▸ Problem: Write out the following listing's lines from the one with "bm.faces.new((a[i], a[(i +" to the one with "# Bowl: half-round", exactly, with both included and no others.

*** Block opens ***

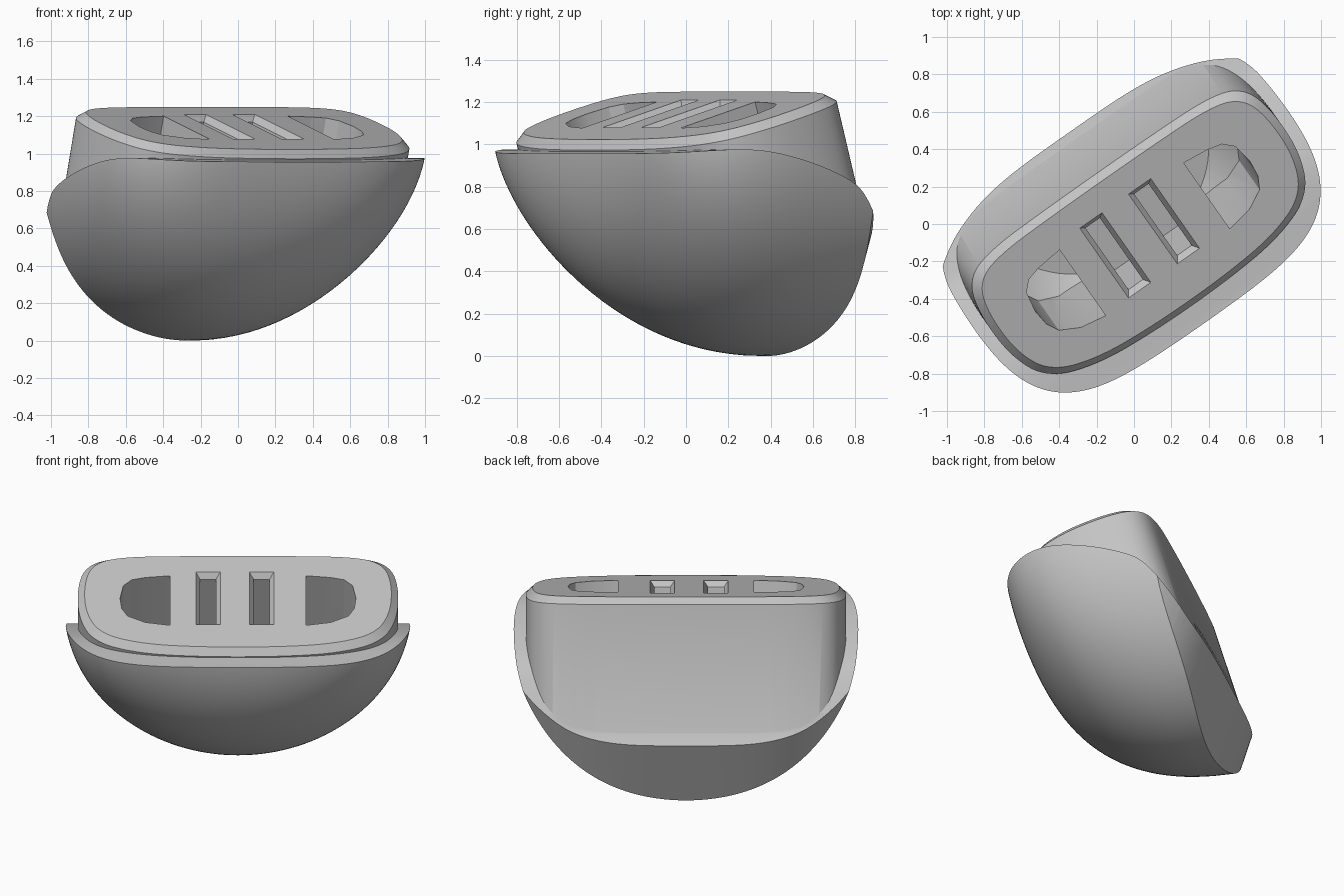
import bpy, bmesh, math
from mathutils import Matrix, Vector

cube = bpy.data.objects.get("Cube")
if cube:
    bpy.data.objects.remove(cube, do_unlink=True)

TURN = Matrix.Rotation(math.radians(35), 4, 'Z')
TILT = math.radians(16)
CT, ST = math.cos(TILT), math.sin(TILT)
TOP_Z = 1.167

grey = bpy.data.materials.new("plain grey")
grey.use_nodes = True
grey.diffuse_color = (0.55, 0.55, 0.55, 1)
grey.node_tree.nodes["Principled BSDF"].inputs["Base Color"].default_value = (0.55, 0.55, 0.55, 1)


def loft(name, rings):
    """Closed solid through rings of equal length."""
    bm = bmesh.new()
    loops = [[bm.verts.new(p) for p in ring] for ring in rings]
    n = len(loops[0])
    for a, b in zip(loops, loops[1:]):
        for i in range(n):
            bm.faces.new((a[i], a[(i + 1) % n], b[(i + 1) % n], b[i]))
    bm.faces.new(loops[0])
    bm.faces.new(loops[-1])
    bmesh.ops.recalc_face_normals(bm, faces=bm.faces)
    mesh = bpy.data.meshes.new(name)
    bm.to_mesh(mesh)
    bm.free()
    mesh.materials.append(grey)
    obj = bpy.data.objects.new(name, mesh)
    bpy.context.collection.objects.link(obj)
    obj.matrix_world = TURN
    return obj


def boolean(obj, cutter, operation, keep=False):
    mod = obj.modifiers.new("cut", 'BOOLEAN')
    mod.operation, mod.solver, mod.object = operation, 'EXACT', cutter
    bpy.context.view_layer.objects.active = obj
    bpy.ops.object.modifier_apply(modifier=mod.name)
    if not keep:
        bpy.data.objects.remove(cutter, do_unlink=True)


# Bowl: half-round sections that shrink towards the front, walls carried up
WIDTH, DEPTH, WALL = 1.045, 1.1, 1.5


def section(v, width, depth, n=72):
    pts = [(width, v, WALL)]
    for i in range(n + 1):
        a = math.pi * i / n
        pts.append((math.cos(a) * width, v, DEPTH - math.sin(a) * depth))
    return pts + [(-width, v, WALL)]


def make_bowl(name, scale):
    rings = [section(.9, WIDTH, DEPTH)]
    steps = 48
    for k in range(steps + 1):
        a = 1.54 * (k / steps) ** 1.5
        t = math.sin(a) ** .476
        rings.append(section(.45 - 1.107 * t, WIDTH * math.cos(a) ** .476,
                             DEPTH * (1 - t ** 2.12) ** .472))
    centre = Vector((0, .1, DEPTH))
    return loft(name, [[centre + (Vector(p) - centre) * scale for p in r] for r in rings])


body = make_bowl("body", 1)

# Bulging back surface, leaning outward as it rises


def back_v(u, z):
    return .466 + .32 * z - .32 * abs(u) ** 3.7


back_rings = []
for k in range(61):
    u = -1.2 + 2.4 * k / 60
    back_rings.append([(u, -1.3, -.3), (u, -1.3, 1.45), (u, back_v(u, 1.45), 1.45),
                       (u, back_v(u, -.3), -.3)])
boolean(body, loft("back_trim", back_rings), 'INTERSECT')

# Rim: one curve along the depth, carried straight across the width
RIM = [(-1.2, .955), (-.67, .955), (-.4, .975), (-.25, .97), (-.09, .94), (.1, .885),
       (.276, .81), (.36, .735), (.48, .58), (.54, .49), (.6, .42), (.9, .1)]


def rim_curve(steps=6):
    pts = []
    for i in range(len(RIM) - 1):
        (a, za), (b, zb) = RIM[i], RIM[i + 1]
        before, after = RIM[max(i - 1, 0)], RIM[min(i + 2, len(RIM) - 1)]
        h = b - a
        m0 = h * (zb - before[1]) / (b - before[0])
        m1 = h * (after[1] - za) / (after[0] - a)
        for s in range(steps):
            f = s / steps
            z = ((2*f**3 - 3*f*f + 1) * za + (f**3 - 2*f*f + f) * m0
                 + (3*f*f - 2*f**3) * zb + (f**3 - f*f) * m1)
            pts.append((a + h * f, z))
    return pts + [RIM[-1]]


profile = [(-1.2, -.4)] + rim_curve() + [(.9, -.4)]
upper = loft("upper_limit", [[(u, v, z) for v, z in profile] for u in (-1.3, 1.3)])


# Tilted insert: q runs along the normal of its top face
def tilted(u, v, q):
    return Vector((u, v - q * ST, TOP_Z + v * ST / CT + q * CT))


half = [(.3, .325), (.74, .315), (.905, .24), (.955, .05), (.945, -.22),
        (.85, -.42), (.59, -.515), (.22, -.545)]
outline = half + [(-u, v) for u, v in reversed(half)]
for _ in range(3):
    smooth = []
    for a, b in zip(outline, outline[1:] + outline[:1]):
        a, b = Vector(a), Vector(b)
        smooth += [a.lerp(b, .25), a.lerp(b, .75)]
    outline = smooth

insert = loft("insert", [
    [tilted(u * .957, -.1 + (v + .1) * .91, 0) for u, v in outline],
    [tilted(u, v, -.04) for u, v in outline],
    [tilted(u, v, -.9) for u, v in outline]])
boolean(upper, insert, 'UNION')
boolean(body, upper, 'INTERSECT')

# Deep slots with a bevelled mouth


def rect(centre, w, back, front):
    return [(centre + w, back), (centre - w, back), (centre - w, front), (centre + w, front)]


for centre in (-.178, .14):
    mouth, inner = rect(centre, .08, .155, -.315), rect(centre, .047, .122, -.28)
    boolean(body, loft("slot_cutter", [[tilted(u, v, .01) for u, v in mouth],
                                       [tilted(u, v, -.035) for u, v in inner],
                                       [tilted(u, v, -.5) for u, v in inner]]), 'DIFFERENCE')

# Rounded end pockets, floored by a shell parallel to the bowl
shell = make_bowl("shell_helper", .92)
pocket = [(.405, .115), (.55, .1), (.63, .08), (.68, .03), (.70, -.08), (.69, -.17),
          (.655, -.235), (.55, -.29), (.405, -.315)]
for side in (-1, 1):
    cutter = loft("pocket_cutter", [[tilted(side * u, v, q) for u, v in pocket]
                                    for q in (.05, -.85)])
    boolean(cutter, shell, 'INTERSECT', keep=True)
    boolean(body, cutter, 'DIFFERENCE')
bpy.data.objects.remove(shell, do_unlink=True)

# Shading, then settle on the ground
bpy.ops.object.select_all(action='DESELECT')
body.select_set(True)
bpy.context.view_layer.objects.active = body
bpy.ops.object.shade_smooth_by_angle(angle=math.radians(25))
bpy.context.view_layer.update()
body.location.z -= min((body.matrix_world @ v.co).z for v in body.data.vertices)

*** Block closes ***

▸ Result below:
            bm.faces.new((a[i], a[(i + 1) % n], b[(i + 1) % n], b[i]))
    bm.faces.new(loops[0])
    bm.faces.new(loops[-1])
    bmesh.ops.recalc_face_normals(bm, faces=bm.faces)
    mesh = bpy.data.meshes.new(name)
    bm.to_mesh(mesh)
    bm.free()
    mesh.materials.append(grey)
    obj = bpy.data.objects.new(name, mesh)
    bpy.context.collection.objects.link(obj)
    obj.matrix_world = TURN
    return obj


def boolean(obj, cutter, operation, keep=False):
    mod = obj.modifiers.new("cut", 'BOOLEAN')
    mod.operation, mod.solver, mod.object = operation, 'EXACT', cutter
    bpy.context.view_layer.objects.active = obj
    bpy.ops.object.modifier_apply(modifier=mod.name)
    if not keep:
        bpy.data.objects.remove(cutter, do_unlink=True)


# Bowl: half-round sections that shrink towards the front, walls carried up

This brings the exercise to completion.